* _GIVEN INFORMATION_:
----

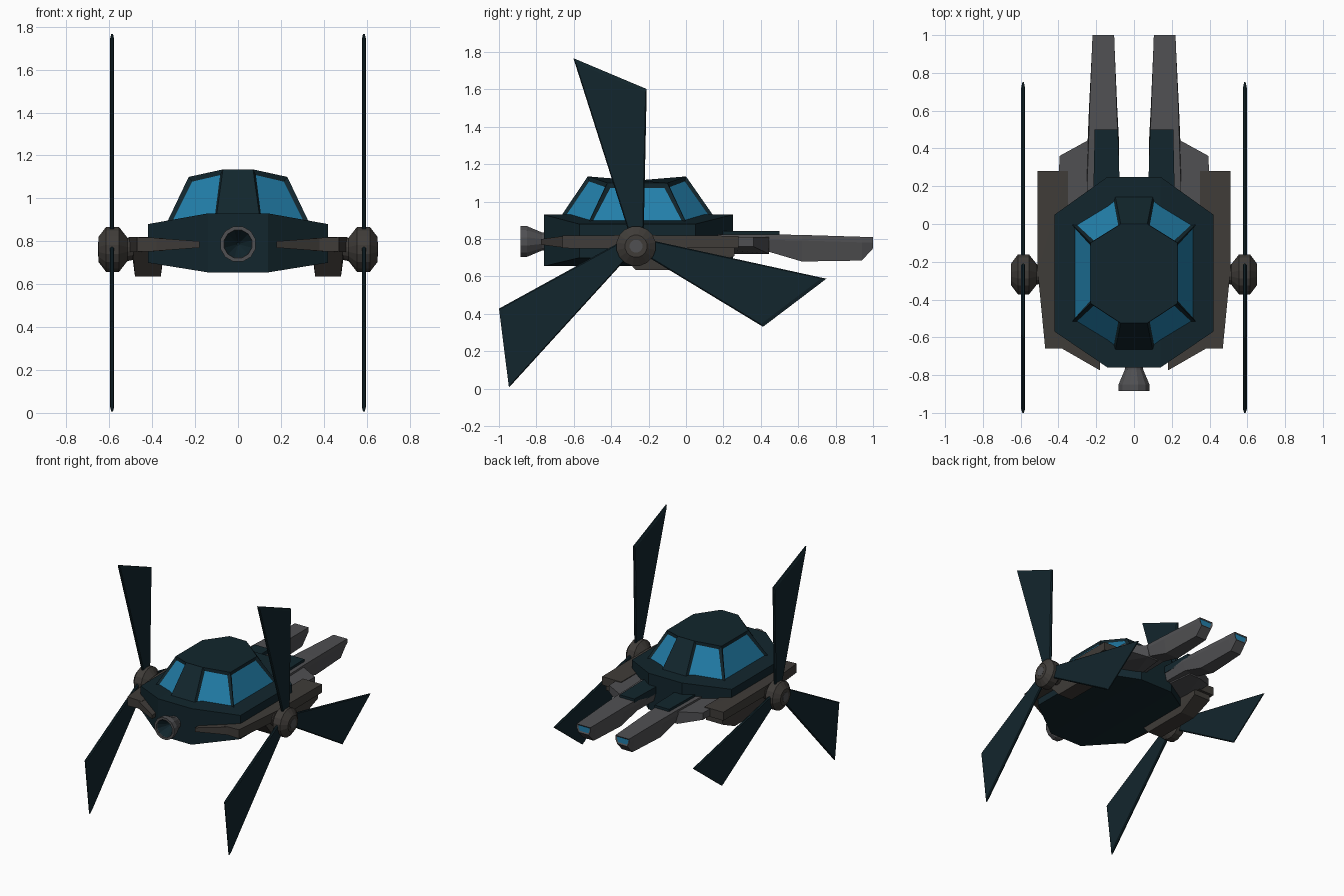
import bpy, bmesh, math

if "Cube" in bpy.data.objects:
    bpy.data.objects.remove(bpy.data.objects["Cube"])


def material(name, rgb):
    m = bpy.data.materials.new(name)
    m.diffuse_color = (*rgb, 1)
    m.use_nodes = True
    m.node_tree.nodes["Principled BSDF"].inputs["Base Color"].default_value = m.diffuse_color
    return m


TEAL = material("dark_teal", (0.006, 0.019, 0.026))
GLASS = material("blue_glass", (0.016, 0.21, 0.40))
BROWN = material("brown_metal", (0.05, 0.045, 0.04))
GREY = material("grey_metal", (0.08, 0.08, 0.085))


def finish(bm, name, mats, mirror=False):
    bmesh.ops.recalc_face_normals(bm, faces=bm.faces)
    me = bpy.data.meshes.new(name)
    bm.to_mesh(me)
    bm.free()
    for m in mats:
        me.materials.append(m)
    ob = bpy.data.objects.new(name, me)
    bpy.context.collection.objects.link(ob)
    if mirror:
        ob.modifiers.new("mirror", "MIRROR").use_clip = False
    return ob


def loft(rings, caps=True):
    """Join rings of equal point count with quads."""
    bm = bmesh.new()
    vs = [[bm.verts.new(p) for p in r] for r in rings]
    n = len(rings[0])
    for a, b in zip(vs, vs[1:]):
        for i in range(n):
            j = (i + 1) % n
            bm.faces.new((a[i], a[j], b[j], b[i]))
    if caps:
        bm.faces.new(vs[0])
        bm.faces.new(vs[-1])
    bmesh.ops.recalc_face_normals(bm, faces=bm.faces)
    return bm


def convex(points):
    """Convex solid around points, flat faces merged."""
    bm = bmesh.new()
    for p in points:
        bm.verts.new(p)
    r = bmesh.ops.convex_hull(bm, input=bm.verts)
    junk = {g for g in r["geom_interior"] + r["geom_unused"] if isinstance(g, bmesh.types.BMVert)}
    bmesh.ops.delete(bm, geom=list(junk), context="VERTS")
    bmesh.ops.dissolve_limit(bm, angle_limit=0.02, verts=bm.verts, edges=bm.edges)
    return bm


def circle(n, r, place):
    return [place(r * math.cos(2 * math.pi * (i + .5) / n), r * math.sin(2 * math.pi * (i + .5) / n))
            for i in range(n)]


def inset_glass(bm, test, thickness, depth):
    faces = [f for f in bm.faces if test(f)]
    bmesh.ops.inset_individual(bm, faces=faces, thickness=thickness, depth=depth)
    for f in faces:
        f.material_index = 1


# Hull: octagonal plan, crowned across its width
hull = [[(x, y0, z0), (x, y1, z0), (x, y1, z1), (x, y0, z1)] for x, y0, y1, z0, z1 in
        ((-.42, -.57, .05, .70, .88), (-.14, -.76, .25, .655, .93),
         (.14, -.76, .25, .655, .93), (.42, -.57, .05, .70, .88))]
finish(loft(hull), "hull", [TEAL])


# Cabin dome with six recessed windows
def octagon(xi, xo, ys, zi, zo):
    f, fo, bo, b = ys
    return [(-xi, f, zi), (xi, f, zi), (xo, fo, zo), (xo, bo, zo),
            (xi, b, zi), (-xi, b, zi), (-xo, bo, zo), (-xo, fo, zo)]


bm = loft([octagon(.10, .33, (-.67, -.52, .0, .15), .92, .89),
           octagon(.07, .23, (-.525, -.42, -.10, .0), 1.135, 1.10)])
bm.normal_update()
inset_glass(bm, lambda f: len(f.verts) == 4 and abs(f.normal.x) > .2, .028, -.012)
finish(bm, "cabin_dome", [TEAL, GLASS])

# Front nozzle with a hollow mouth
at_front = lambda y: (lambda a, b: (a, y, .787 + b))
finish(loft([circle(12, r, at_front(y)) for y, r in
             ((-.74, .05), (-.77, .05), (-.85, .085), (-.885, .085), (-.885, .067), (-.87, .065))], False),
       "front_nozzle", [GREY])
finish(loft([circle(12, .066, at_front(-.878)), circle(12, .004, at_front(-.79))], False),
       "nozzle_core", [TEAL])

# Side armour and its strip wrapping round the nose
Z = .785
side = [(.51, .28, .032), (.51, -.25, .036), (.47, -.66, .034), (.35, -.66, .03), (.35, .28, .032)]
nose = [(.38, -.66, .03), (.18, -.775, .015), (.18, -.70, .015), (.38, -.55, .03)]
for name, outline in (("side_armour", side), ("nose_armour", nose)):
    finish(convex([(x, y, Z + s * h) for x, y, h in outline for s in (-1, 1)]), name, [BROWN], True)

# Under-slung pods
pod = [(-.38, .76), (-.27, .635), (.10, .635), (.26, .71), (.26, .77)]
finish(convex([(x + (.01 if z < .65 else 0) * s, y, z) for y, z in pod for x, s in ((.35, 1), (.49, -1))]),
       "side_pod", [BROWN], True)

# Rear shoulders linking the pods to the prongs
shoulder = [(.40, .05), (.395, .36), (.24, .445), (.15, .445), (.10, .05)]
finish(convex([(x, y, z) for x, y in shoulder for z in ((.76 if x > .3 else .72), .812)]),
       "rear_shoulder", [GREY], True)

# Rear prongs with glass tips
prong = [[(x0, y, t), (x1, y, t), (x1 + c, y, t - .03), (x1 - .015, y, b), (x0 + .015, y, b), (x0 - c, y, t - .03)]
         for y, x0, x1, t, b, c in ((.15, .08, .25, .825, .73, 0), (.45, .085, .24, .825, .73, .005),
                                    (.62, .092, .235, .822, .68, .003), (.94, .103, .222, .812, .685, 0),
                                    (1.0, .105, .22, .81, .75, 0))]
bm = loft(prong)
bm.normal_update()
inset_glass(bm, lambda f: f.normal.y > .9, .012, -.006)
finish(bm, "rear_prong", [GREY, GLASS], True)

# Dark cover blocks on the prong roots
finish(convex([(x, y, z) for y, x0, x1 in ((.18, .075, .215), (.50, .085, .208))
               for x in (x0, x1) for z in (.79, .843)]), "prong_cover", [TEAL], True)

# Rotor hubs and their light centre caps
HY, HZ = -.267, .762
at_hub = lambda x: (lambda a, b: (x, HY + a, HZ + b))
finish(loft([circle(16, r, at_hub(x)) for x, r in
             ((.49, .05), (.515, .055), (.555, .107), (.615, .107), (.65, .06))]), "rotor_hub", [BROWN], True)
finish(loft([circle(12, .035, at_hub(x)) for x in (.64, .652)]), "hub_cap", [GREY], True)

# Three flared blades per rotor, with bevelled rims
blade = [(-.04, .05), (.04, .05), (.056, .815), (-.336, .98)]
cy, cz = (sum(p[i] for p in blade) / 4 for i in (0, 1))
for k in range(3):
    c, s = math.cos(k * math.tau / 3), math.sin(k * math.tau / 3)
    rings = []
    for x, f in ((.577, .95), (.583, 1), (.591, 1), (.597, .95)):
        pts = [(cy + (y - cy) * f, cz + (z - cz) * f) for y, z in blade]
        rings.append([(x, -.266 + c * y - s * z, .787 + s * y + c * z) for y, z in pts])
    finish(loft(rings), f"rotor_blade_{k + 1}", [TEAL], True)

----

* _TASK INSTRUCTIONS_: Print each line of the listing exactly and include no pictures.

* _REPLY_:
import bpy, bmesh, math

if "Cube" in bpy.data.objects:
    bpy.data.objects.remove(bpy.data.objects["Cube"])


def material(name, rgb):
    m = bpy.data.materials.new(name)
    m.diffuse_color = (*rgb, 1)
    m.use_nodes = True
    m.node_tree.nodes["Principled BSDF"].inputs["Base Color"].default_value = m.diffuse_color
    return m


TEAL = material("dark_teal", (0.006, 0.019, 0.026))
GLASS = material("blue_glass", (0.016, 0.21, 0.40))
BROWN = material("brown_metal", (0.05, 0.045, 0.04))
GREY = material("grey_metal", (0.08, 0.08, 0.085))


def finish(bm, name, mats, mirror=False):
    bmesh.ops.recalc_face_normals(bm, faces=bm.faces)
    me = bpy.data.meshes.new(name)
    bm.to_mesh(me)
    bm.free()
    for m in mats:
        me.materials.append(m)
    ob = bpy.data.objects.new(name, me)
    bpy.context.collection.objects.link(ob)
    if mirror:
        ob.modifiers.new("mirror", "MIRROR").use_clip = False
    return ob


def loft(rings, caps=True):
    """Join rings of equal point count with quads."""
    bm = bmesh.new()
    vs = [[bm.verts.new(p) for p in r] for r in rings]
    n = len(rings[0])
    for a, b in zip(vs, vs[1:]):
        for i in range(n):
            j = (i + 1) % n
            bm.faces.new((a[i], a[j], b[j], b[i]))
    if caps:
        bm.faces.new(vs[0])
        bm.faces.new(vs[-1])
    bmesh.ops.recalc_face_normals(bm, faces=bm.faces)
    return bm


def convex(points):
    """Convex solid around points, flat faces merged."""
    bm = bmesh.new()
    for p in points:
        bm.verts.new(p)
    r = bmesh.ops.convex_hull(bm, input=bm.verts)
    junk = {g for g in r["geom_interior"] + r["geom_unused"] if isinstance(g, bmesh.types.BMVert)}
    bmesh.ops.delete(bm, geom=list(junk), context="VERTS")
    bmesh.ops.dissolve_limit(bm, angle_limit=0.02, verts=bm.verts, edges=bm.edges)
    return bm


def circle(n, r, place):
    return [place(r * math.cos(2 * math.pi * (i + .5) / n), r * math.sin(2 * math.pi * (i + .5) / n))
            for i in range(n)]


def inset_glass(bm, test, thickness, depth):
    faces = [f for f in bm.faces if test(f)]
    bmesh.ops.inset_individual(bm, faces=faces, thickness=thickness, depth=depth)
    for f in faces:
        f.material_index = 1


# Hull: octagonal plan, crowned across its width
hull = [[(x, y0, z0), (x, y1, z0), (x, y1, z1), (x, y0, z1)] for x, y0, y1, z0, z1 in
        ((-.42, -.57, .05, .70, .88), (-.14, -.76, .25, .655, .93),
         (.14, -.76, .25, .655, .93), (.42, -.57, .05, .70, .88))]
finish(loft(hull), "hull", [TEAL])


# Cabin dome with six recessed windows
def octagon(xi, xo, ys, zi, zo):
    f, fo, bo, b = ys
    return [(-xi, f, zi), (xi, f, zi), (xo, fo, zo), (xo, bo, zo),
            (xi, b, zi), (-xi, b, zi), (-xo, bo, zo), (-xo, fo, zo)]


bm = loft([octagon(.10, .33, (-.67, -.52, .0, .15), .92, .89),
           octagon(.07, .23, (-.525, -.42, -.10, .0), 1.135, 1.10)])
bm.normal_update()
inset_glass(bm, lambda f: len(f.verts) == 4 and abs(f.normal.x) > .2, .028, -.012)
finish(bm, "cabin_dome", [TEAL, GLASS])

# Front nozzle with a hollow mouth
at_front = lambda y: (lambda a, b: (a, y, .787 + b))
finish(loft([circle(12, r, at_front(y)) for y, r in
             ((-.74, .05), (-.77, .05), (-.85, .085), (-.885, .085), (-.885, .067), (-.87, .065))], False),
       "front_nozzle", [GREY])
finish(loft([circle(12, .066, at_front(-.878)), circle(12, .004, at_front(-.79))], False),
       "nozzle_core", [TEAL])

# Side armour and its strip wrapping round the nose
Z = .785
side = [(.51, .28, .032), (.51, -.25, .036), (.47, -.66, .034), (.35, -.66, .03), (.35, .28, .032)]
nose = [(.38, -.66, .03), (.18, -.775, .015), (.18, -.70, .015), (.38, -.55, .03)]
for name, outline in (("side_armour", side), ("nose_armour", nose)):
    finish(convex([(x, y, Z + s * h) for x, y, h in outline for s in (-1, 1)]), name, [BROWN], True)

# Under-slung pods
pod = [(-.38, .76), (-.27, .635), (.10, .635), (.26, .71), (.26, .77)]
finish(convex([(x + (.01 if z < .65 else 0) * s, y, z) for y, z in pod for x, s in ((.35, 1), (.49, -1))]),
       "side_pod", [BROWN], True)

# Rear shoulders linking the pods to the prongs
shoulder = [(.40, .05), (.395, .36), (.24, .445), (.15, .445), (.10, .05)]
finish(convex([(x, y, z) for x, y in shoulder for z in ((.76 if x > .3 else .72), .812)]),
       "rear_shoulder", [GREY], True)

# Rear prongs with glass tips
prong = [[(x0, y, t), (x1, y, t), (x1 + c, y, t - .03), (x1 - .015, y, b), (x0 + .015, y, b), (x0 - c, y, t - .03)]
         for y, x0, x1, t, b, c in ((.15, .08, .25, .825, .73, 0), (.45, .085, .24, .825, .73, .005),
                                    (.62, .092, .235, .822, .68, .003), (.94, .103, .222, .812, .685, 0),
                                    (1.0, .105, .22, .81, .75, 0))]
bm = loft(prong)
bm.normal_update()
inset_glass(bm, lambda f: f.normal.y > .9, .012, -.006)
finish(bm, "rear_prong", [GREY, GLASS], True)

# Dark cover blocks on the prong roots
finish(convex([(x, y, z) for y, x0, x1 in ((.18, .075, .215), (.50, .085, .208))
               for x in (x0, x1) for z in (.79, .843)]), "prong_cover", [TEAL], True)

# Rotor hubs and their light centre caps
HY, HZ = -.267, .762
at_hub = lambda x: (lambda a, b: (x, HY + a, HZ + b))
finish(loft([circle(16, r, at_hub(x)) for x, r in
             ((.49, .05), (.515, .055), (.555, .107), (.615, .107), (.65, .06))]), "rotor_hub", [BROWN], True)
finish(loft([circle(12, .035, at_hub(x)) for x in (.64, .652)]), "hub_cap", [GREY], True)

# Three flared blades per rotor, with bevelled rims
blade = [(-.04, .05), (.04, .05), (.056, .815), (-.336, .98)]
cy, cz = (sum(p[i] for p in blade) / 4 for i in (0, 1))
for k in range(3):
    c, s = math.cos(k * math.tau / 3), math.sin(k * math.tau / 3)
    rings = []
    for x, f in ((.577, .95), (.583, 1), (.591, 1), (.597, .95)):
        pts = [(cy + (y - cy) * f, cz + (z - cz) * f) for y, z in blade]
        rings.append([(x, -.266 + c * y - s * z, .787 + s * y + c * z) for y, z in pts])
    finish(loft(rings), f"rotor_blade_{k + 1}", [TEAL], True)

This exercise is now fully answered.